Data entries
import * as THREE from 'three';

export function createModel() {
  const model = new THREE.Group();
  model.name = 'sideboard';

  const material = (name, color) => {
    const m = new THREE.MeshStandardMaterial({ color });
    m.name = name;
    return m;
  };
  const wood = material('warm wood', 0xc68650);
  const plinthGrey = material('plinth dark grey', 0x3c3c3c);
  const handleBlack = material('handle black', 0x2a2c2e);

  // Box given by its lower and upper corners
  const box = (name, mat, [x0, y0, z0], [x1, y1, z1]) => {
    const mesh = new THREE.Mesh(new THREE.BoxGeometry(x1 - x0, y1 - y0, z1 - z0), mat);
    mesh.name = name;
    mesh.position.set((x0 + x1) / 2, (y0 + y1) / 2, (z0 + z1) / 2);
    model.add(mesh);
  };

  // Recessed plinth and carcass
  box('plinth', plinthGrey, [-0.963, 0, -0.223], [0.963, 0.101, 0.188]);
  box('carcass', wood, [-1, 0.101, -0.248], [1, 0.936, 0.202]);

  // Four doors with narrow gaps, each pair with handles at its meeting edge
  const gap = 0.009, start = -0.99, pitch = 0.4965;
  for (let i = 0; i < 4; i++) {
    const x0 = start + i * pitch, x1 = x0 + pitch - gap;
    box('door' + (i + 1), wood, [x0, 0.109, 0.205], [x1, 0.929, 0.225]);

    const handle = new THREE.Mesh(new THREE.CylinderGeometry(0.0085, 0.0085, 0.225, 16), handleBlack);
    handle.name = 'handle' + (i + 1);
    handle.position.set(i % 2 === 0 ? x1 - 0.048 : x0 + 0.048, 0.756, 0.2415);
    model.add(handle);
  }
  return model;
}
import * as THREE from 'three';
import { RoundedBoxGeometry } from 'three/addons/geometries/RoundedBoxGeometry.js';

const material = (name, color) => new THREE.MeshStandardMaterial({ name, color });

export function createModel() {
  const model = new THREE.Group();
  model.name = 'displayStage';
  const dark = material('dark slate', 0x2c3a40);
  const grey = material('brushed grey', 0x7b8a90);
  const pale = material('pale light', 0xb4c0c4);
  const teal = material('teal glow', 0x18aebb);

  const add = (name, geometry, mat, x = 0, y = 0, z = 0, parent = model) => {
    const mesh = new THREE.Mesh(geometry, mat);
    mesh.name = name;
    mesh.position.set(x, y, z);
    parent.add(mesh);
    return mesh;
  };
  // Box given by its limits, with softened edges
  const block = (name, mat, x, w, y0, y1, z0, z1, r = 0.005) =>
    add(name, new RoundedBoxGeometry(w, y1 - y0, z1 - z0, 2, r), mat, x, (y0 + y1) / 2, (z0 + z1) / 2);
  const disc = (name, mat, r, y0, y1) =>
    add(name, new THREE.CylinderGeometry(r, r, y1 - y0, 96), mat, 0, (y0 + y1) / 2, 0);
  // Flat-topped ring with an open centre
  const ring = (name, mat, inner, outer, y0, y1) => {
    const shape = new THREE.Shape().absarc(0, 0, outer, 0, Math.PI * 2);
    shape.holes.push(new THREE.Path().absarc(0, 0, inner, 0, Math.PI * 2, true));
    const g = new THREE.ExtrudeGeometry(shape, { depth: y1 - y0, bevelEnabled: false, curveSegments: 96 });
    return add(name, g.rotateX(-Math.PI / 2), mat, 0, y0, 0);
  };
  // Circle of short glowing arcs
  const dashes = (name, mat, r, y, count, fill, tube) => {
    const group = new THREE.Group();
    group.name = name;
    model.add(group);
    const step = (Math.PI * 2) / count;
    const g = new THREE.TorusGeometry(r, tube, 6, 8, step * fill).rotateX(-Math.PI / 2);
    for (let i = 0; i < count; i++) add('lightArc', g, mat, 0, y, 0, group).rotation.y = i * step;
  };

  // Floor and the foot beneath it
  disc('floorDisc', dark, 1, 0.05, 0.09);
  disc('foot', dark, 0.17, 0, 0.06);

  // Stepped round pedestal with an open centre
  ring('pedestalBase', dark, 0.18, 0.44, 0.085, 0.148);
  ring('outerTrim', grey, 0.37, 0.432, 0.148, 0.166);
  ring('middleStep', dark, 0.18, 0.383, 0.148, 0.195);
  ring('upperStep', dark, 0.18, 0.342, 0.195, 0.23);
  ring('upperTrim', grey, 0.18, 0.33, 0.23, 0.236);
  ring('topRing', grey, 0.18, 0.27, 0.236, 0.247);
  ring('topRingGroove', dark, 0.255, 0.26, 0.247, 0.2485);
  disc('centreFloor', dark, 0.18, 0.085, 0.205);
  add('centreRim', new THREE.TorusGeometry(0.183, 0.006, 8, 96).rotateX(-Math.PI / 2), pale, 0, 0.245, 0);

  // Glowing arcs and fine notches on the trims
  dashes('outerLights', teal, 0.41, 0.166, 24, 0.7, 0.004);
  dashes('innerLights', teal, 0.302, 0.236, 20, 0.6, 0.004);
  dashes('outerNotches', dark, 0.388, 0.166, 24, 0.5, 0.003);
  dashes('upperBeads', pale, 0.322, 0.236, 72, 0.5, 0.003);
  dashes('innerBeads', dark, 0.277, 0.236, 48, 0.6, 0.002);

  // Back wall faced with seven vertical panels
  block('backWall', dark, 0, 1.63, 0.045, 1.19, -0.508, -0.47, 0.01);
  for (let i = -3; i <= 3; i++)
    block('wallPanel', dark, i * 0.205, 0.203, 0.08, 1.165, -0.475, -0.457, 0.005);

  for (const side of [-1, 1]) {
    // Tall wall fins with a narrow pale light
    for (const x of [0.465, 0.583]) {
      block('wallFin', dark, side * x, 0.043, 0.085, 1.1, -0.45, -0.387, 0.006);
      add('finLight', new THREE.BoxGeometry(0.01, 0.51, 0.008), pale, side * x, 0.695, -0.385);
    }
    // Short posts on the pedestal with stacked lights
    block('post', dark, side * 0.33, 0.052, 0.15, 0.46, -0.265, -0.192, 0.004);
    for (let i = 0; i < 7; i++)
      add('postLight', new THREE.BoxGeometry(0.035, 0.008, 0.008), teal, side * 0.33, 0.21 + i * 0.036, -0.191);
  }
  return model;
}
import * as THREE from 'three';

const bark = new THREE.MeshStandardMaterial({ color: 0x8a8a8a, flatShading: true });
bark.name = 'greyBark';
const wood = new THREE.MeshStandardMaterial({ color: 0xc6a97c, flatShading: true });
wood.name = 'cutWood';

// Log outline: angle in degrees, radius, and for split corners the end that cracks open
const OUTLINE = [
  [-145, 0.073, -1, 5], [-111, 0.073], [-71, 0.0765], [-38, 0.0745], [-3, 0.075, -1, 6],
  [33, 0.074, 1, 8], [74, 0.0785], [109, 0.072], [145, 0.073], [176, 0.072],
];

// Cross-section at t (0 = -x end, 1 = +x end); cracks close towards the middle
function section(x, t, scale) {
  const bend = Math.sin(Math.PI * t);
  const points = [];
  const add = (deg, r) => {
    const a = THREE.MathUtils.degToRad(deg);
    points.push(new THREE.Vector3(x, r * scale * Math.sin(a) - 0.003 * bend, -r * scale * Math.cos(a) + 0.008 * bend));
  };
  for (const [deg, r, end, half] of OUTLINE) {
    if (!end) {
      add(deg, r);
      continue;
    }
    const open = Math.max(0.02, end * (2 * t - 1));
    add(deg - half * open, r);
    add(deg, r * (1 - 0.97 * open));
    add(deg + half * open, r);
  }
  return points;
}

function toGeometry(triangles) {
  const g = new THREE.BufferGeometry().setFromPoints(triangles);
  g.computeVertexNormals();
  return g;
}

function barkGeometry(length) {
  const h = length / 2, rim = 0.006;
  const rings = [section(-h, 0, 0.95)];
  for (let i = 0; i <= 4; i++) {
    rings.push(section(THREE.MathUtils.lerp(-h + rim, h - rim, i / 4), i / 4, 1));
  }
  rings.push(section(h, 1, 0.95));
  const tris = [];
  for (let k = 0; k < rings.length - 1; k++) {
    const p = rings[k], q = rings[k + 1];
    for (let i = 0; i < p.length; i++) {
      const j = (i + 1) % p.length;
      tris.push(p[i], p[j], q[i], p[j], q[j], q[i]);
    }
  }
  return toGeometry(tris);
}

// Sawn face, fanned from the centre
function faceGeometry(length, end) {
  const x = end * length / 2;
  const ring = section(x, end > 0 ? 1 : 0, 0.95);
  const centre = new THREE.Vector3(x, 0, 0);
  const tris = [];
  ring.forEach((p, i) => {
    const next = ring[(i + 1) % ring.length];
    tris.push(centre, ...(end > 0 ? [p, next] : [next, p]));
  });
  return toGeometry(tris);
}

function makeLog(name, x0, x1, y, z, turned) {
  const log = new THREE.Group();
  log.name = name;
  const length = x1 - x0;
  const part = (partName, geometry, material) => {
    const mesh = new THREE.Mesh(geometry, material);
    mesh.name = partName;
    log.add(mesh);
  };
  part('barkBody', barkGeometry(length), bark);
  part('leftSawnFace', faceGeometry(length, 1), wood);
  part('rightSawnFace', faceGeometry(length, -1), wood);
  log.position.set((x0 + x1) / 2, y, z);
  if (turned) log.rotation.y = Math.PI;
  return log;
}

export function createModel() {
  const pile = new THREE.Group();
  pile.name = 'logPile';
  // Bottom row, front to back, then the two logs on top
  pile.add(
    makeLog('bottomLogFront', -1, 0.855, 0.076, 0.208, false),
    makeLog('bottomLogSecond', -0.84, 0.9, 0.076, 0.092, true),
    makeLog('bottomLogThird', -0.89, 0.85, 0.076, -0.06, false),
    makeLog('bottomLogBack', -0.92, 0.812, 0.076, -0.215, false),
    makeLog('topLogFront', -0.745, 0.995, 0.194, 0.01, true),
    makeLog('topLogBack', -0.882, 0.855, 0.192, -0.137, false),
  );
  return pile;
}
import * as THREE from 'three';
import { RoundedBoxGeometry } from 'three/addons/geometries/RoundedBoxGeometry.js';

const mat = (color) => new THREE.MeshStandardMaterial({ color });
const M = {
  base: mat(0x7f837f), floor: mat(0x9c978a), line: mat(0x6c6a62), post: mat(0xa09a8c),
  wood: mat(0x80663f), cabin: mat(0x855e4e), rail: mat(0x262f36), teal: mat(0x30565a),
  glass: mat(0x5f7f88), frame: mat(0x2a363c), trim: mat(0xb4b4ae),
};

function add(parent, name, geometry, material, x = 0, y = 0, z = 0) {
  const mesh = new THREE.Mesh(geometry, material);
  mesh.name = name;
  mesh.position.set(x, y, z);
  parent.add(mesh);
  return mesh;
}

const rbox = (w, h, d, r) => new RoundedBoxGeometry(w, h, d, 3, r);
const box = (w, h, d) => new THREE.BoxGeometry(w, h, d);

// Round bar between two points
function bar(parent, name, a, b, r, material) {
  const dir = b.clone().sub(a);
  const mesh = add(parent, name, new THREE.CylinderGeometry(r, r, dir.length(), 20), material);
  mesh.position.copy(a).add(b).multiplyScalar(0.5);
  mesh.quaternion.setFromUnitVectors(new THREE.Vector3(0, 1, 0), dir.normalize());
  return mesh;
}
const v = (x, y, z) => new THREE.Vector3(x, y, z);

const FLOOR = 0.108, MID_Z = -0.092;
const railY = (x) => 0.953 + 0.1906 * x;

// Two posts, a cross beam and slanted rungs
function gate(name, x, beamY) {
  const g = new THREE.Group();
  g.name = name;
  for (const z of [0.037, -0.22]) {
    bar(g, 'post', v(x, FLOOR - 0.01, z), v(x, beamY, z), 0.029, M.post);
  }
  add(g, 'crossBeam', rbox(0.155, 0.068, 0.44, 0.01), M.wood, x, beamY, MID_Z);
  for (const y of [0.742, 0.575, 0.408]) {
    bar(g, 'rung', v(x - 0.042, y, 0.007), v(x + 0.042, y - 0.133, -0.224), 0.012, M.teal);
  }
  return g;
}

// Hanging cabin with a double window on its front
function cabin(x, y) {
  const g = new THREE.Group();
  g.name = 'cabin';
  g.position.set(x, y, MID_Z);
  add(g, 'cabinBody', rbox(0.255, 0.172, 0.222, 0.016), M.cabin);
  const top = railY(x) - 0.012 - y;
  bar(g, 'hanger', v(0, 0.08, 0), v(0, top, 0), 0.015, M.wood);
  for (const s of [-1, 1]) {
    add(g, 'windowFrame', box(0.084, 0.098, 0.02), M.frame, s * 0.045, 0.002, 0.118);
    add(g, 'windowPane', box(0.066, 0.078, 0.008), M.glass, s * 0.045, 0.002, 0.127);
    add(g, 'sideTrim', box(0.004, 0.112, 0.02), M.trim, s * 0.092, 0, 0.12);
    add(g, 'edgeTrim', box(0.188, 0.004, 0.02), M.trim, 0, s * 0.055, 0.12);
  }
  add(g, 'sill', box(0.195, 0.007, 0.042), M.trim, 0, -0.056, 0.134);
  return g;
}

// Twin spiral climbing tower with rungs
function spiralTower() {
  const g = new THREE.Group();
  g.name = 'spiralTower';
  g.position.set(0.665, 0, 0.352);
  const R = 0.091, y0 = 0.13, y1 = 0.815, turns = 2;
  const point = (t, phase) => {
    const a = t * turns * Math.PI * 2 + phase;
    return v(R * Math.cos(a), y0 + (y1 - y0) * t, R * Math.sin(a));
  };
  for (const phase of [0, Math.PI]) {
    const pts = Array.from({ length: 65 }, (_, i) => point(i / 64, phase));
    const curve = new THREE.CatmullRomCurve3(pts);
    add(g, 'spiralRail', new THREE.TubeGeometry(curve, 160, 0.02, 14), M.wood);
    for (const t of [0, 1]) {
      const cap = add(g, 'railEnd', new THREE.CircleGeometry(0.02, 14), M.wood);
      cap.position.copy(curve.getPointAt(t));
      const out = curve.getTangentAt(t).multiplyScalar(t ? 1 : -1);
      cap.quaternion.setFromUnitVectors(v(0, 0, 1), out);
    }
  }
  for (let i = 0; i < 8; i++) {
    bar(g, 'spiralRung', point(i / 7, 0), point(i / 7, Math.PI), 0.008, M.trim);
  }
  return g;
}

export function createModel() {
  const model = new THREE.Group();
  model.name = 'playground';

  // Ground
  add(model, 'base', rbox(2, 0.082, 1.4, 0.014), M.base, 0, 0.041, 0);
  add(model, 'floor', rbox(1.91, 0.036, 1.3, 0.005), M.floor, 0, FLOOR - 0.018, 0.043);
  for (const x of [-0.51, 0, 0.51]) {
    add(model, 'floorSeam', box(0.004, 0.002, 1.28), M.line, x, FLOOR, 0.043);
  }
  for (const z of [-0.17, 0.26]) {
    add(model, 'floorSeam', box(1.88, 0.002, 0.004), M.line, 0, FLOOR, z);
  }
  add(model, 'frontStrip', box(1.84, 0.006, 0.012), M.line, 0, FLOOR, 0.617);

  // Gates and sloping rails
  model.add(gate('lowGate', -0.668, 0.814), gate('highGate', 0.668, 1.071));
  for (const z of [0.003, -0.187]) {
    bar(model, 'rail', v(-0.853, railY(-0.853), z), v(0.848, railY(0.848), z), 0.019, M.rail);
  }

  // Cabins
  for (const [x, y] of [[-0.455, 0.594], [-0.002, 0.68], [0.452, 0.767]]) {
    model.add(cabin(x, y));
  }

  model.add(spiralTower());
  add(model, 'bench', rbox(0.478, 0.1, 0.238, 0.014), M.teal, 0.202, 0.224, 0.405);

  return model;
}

**Instructions to follow:** All lines above between those holding "return points;" and "const rings = [section(-h, 0, 0.95)];", inclusive, must be set down unchanged, and no other line may be included.

**Result for this exercise:**
  return points;
}

function toGeometry(triangles) {
  const g = new THREE.BufferGeometry().setFromPoints(triangles);
  g.computeVertexNormals();
  return g;
}

function barkGeometry(length) {
  const h = length / 2, rim = 0.006;
  const rings = [section(-h, 0, 0.95)];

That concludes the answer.